jbrehm2, August 5, 2013 | View original publication

UNL wins $3.2 million to evaluate support program

 Kids with emotional and behavioral disorders are more likely to miss school, fail classes and drop out than any other group of students with disabilities. With support from a $3.2 million grant, University of Nebraska-Lincoln researchers are evaluating a unique new program that uses parent-to-parent support to encourage families to get the help they need to keep kids in school.

            The four-year grant from the U.S. Department of Education's Institute of Education Sciences enables UNL researchers to evaluate the Parent Connectors Program. The team, led by Kristin Duppong Hurley, research associate professor of special education and communication disorders, will assess the program's effectiveness and, if proven valuable, will help expand the program.

            Nationally, only 40 percent of students with emotional and behavioral disorders graduate from high school. The Parent Connectors Program was designed to help children with significant conduct and impulse problems, such as lashing out at teachers or fighting with classmates. These kids also frequently skip school and receive disciplinary action at school.

            One of the biggest factors for these kids to be successful in school is early parental involvement, said Duppong Hurley: "Parents are the best advocates for their kids and for helping them get involved in school and mental health services."

            Parent Connectors was developed by researchers at the University of South Florida with U.S. Department of Education funding. It's an intervention program designed to encourage parents of middle school-aged children with emotional or behavioral disorders to get involved in their children's education and to help them access available mental health and school services.

            The program connects participants with other parents who have guided their own children with emotional and behavioral needs through the middle school years. The support parents are trained and, for one academic year, provide support, encouragement and guidance through weekly phone calls. Pilot studies in Florida showed this less intrusive, peer-based approach increased kids' school attendance and decreased suspensions.

            UNL's team will evaluate the program's effectiveness with a much larger sample through a randomized control trial involving about 250 families of Nebraska middle school students in the Lincoln and metro Omaha areas who have Individualized Education Programs for emotional or behavioral needs.

            Families that wish to participate will be randomly assigned to Parent Connectors or will receive services as usual.

            By comparing the two groups, Duppong Hurley and colleagues will determine the program's effect on parental engagement as well as benefits to children, such as whether they access more mental health services, miss fewer days of school or receive fewer suspensions. Better attendance and behavior at school should translate into academic improvement later, she said. She will gather follow-up data a year after the program ends to determine if its benefits continue.

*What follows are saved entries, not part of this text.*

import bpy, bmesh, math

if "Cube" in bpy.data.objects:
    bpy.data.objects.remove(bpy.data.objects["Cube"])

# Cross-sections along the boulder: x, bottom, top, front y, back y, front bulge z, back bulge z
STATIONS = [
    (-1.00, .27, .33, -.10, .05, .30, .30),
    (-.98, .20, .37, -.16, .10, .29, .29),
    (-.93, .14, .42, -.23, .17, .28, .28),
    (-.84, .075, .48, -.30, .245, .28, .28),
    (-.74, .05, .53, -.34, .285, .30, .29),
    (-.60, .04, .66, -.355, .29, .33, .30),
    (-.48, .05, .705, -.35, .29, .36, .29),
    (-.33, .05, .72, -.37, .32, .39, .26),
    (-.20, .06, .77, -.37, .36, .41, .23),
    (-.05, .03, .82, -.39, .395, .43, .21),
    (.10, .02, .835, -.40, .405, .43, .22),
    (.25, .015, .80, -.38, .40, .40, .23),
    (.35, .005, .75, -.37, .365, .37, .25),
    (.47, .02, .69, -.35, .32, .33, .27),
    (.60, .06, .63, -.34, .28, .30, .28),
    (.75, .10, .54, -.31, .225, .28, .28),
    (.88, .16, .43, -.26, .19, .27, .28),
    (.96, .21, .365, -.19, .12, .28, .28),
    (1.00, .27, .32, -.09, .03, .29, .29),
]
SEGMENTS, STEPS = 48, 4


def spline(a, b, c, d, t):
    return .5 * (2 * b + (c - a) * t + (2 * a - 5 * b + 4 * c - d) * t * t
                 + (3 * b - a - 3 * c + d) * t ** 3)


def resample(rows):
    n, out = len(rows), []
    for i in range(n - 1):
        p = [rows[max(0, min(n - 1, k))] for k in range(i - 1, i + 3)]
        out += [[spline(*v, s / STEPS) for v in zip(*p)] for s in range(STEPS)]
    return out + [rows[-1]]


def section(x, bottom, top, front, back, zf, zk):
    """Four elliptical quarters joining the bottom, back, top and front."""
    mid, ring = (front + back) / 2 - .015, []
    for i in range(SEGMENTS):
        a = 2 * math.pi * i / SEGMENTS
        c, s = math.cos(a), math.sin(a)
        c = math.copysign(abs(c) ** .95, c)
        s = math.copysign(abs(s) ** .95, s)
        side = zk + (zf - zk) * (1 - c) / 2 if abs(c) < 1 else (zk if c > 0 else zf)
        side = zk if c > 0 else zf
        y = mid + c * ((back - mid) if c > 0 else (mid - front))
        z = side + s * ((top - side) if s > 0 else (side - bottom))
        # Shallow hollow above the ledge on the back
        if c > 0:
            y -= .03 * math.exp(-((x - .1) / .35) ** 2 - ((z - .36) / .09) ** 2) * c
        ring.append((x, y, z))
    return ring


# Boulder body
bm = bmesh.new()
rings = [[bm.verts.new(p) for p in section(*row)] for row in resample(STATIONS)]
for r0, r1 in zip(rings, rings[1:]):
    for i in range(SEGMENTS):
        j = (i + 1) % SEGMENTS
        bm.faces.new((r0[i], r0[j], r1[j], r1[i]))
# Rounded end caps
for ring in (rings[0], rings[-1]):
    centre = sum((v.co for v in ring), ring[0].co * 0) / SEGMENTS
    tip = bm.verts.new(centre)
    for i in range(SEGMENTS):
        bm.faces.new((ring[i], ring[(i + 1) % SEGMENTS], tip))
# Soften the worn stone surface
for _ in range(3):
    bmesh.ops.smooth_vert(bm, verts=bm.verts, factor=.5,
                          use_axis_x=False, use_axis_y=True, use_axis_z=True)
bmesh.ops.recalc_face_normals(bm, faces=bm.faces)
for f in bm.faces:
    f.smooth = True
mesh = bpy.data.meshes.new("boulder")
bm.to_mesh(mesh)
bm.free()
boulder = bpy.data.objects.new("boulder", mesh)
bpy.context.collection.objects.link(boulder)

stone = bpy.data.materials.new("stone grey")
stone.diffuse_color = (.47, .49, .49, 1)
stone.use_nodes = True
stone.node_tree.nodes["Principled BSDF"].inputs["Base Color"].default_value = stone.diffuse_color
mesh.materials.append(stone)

            Duppong Hurley is working with Michael Epstein, William E. Barkley professor of special education and communication disorders, and Alexandra Trout, research associate professor of special education and communication disorders, on this project based at the Center for Child and Family Well Being at UNL's Barkley Memorial Center. The University of Nebraska Medical Center will provide statistical analyses. Boys Town, which serves at-risk and neglected children, will assist by implementing and coordinating services to families. The research team also will closely collaborate with the Healthy Families Project in Lincoln, which provides education, advocacy and support for parents of youth with emotional and behavioral needs.

            "We're trying to hit these middle school ages to help keep kids in school during the high school years. That's when they really drop out," Duppong Hurley said. "Parent Connectors is a novel way of reaching these at-risk kids early on and to get them connected to services, but through their parents. I think that's a key part: hearing it from other parents who understand what they've been through."